Below are lines of data; restate word for word those running from the line containing "return [bm.edges.new((v, verts[(i" to the line containing "for a in (2", inclusive, and no others.
*** Records supplied ***
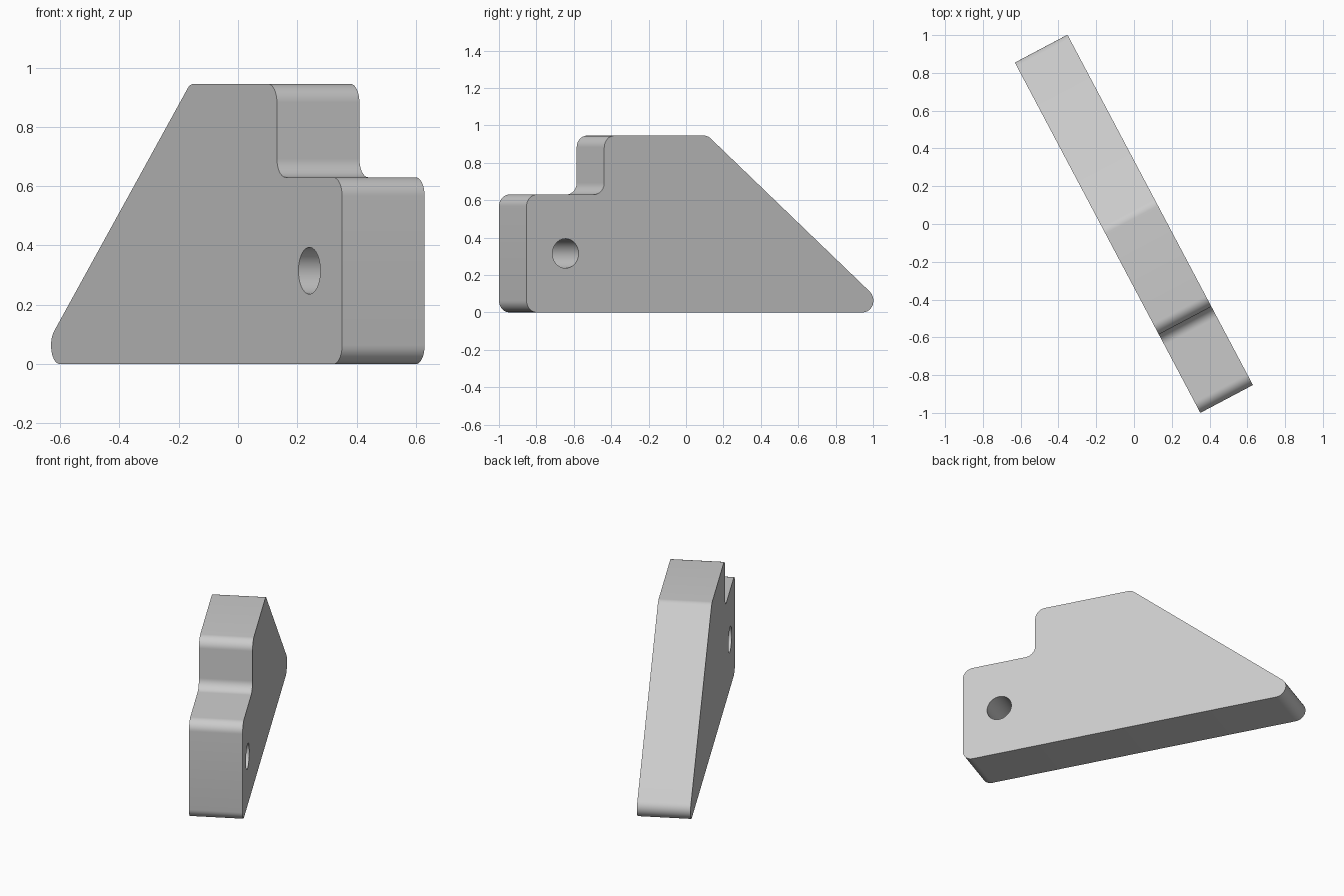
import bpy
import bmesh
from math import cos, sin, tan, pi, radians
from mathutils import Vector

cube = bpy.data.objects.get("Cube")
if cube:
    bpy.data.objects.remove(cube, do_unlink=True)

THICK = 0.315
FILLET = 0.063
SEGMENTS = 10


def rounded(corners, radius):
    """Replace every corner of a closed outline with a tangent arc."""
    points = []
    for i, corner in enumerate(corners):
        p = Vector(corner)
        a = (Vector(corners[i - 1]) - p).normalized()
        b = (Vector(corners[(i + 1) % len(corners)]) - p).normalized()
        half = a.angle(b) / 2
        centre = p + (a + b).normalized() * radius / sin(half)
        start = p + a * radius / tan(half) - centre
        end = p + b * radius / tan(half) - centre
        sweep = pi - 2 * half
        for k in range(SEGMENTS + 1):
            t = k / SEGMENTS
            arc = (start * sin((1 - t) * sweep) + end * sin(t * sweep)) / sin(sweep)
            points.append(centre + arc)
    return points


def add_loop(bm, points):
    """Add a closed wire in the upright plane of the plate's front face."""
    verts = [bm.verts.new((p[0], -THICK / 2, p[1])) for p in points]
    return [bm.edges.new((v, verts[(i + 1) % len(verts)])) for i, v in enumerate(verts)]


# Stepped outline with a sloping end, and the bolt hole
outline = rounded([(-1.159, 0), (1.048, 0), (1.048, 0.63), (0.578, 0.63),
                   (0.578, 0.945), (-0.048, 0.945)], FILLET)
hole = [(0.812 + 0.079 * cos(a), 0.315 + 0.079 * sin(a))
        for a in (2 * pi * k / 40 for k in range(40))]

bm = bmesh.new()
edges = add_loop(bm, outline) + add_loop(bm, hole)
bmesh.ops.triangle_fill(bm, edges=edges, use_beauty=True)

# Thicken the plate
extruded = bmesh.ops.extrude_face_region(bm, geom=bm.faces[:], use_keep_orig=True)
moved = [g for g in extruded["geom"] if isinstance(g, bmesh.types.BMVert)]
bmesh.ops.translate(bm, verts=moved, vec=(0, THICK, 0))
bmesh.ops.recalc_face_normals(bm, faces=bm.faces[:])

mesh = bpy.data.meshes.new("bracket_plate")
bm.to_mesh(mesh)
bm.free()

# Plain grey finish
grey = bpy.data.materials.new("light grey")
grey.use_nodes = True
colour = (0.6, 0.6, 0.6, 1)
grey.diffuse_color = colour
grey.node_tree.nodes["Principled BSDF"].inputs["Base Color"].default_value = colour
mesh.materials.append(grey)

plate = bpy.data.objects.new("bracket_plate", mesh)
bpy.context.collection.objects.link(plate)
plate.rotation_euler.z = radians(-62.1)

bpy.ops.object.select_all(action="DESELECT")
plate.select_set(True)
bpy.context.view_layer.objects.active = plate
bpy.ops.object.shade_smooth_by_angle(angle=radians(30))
*** End of Records supplied ***
→ **Response to this exercise**:
    return [bm.edges.new((v, verts[(i + 1) % len(verts)])) for i, v in enumerate(verts)]


# Stepped outline with a sloping end, and the bolt hole
outline = rounded([(-1.159, 0), (1.048, 0), (1.048, 0.63), (0.578, 0.63),
                   (0.578, 0.945), (-0.048, 0.945)], FILLET)
hole = [(0.812 + 0.079 * cos(a), 0.315 + 0.079 * sin(a))
        for a in (2 * pi * k / 40 for k in range(40))]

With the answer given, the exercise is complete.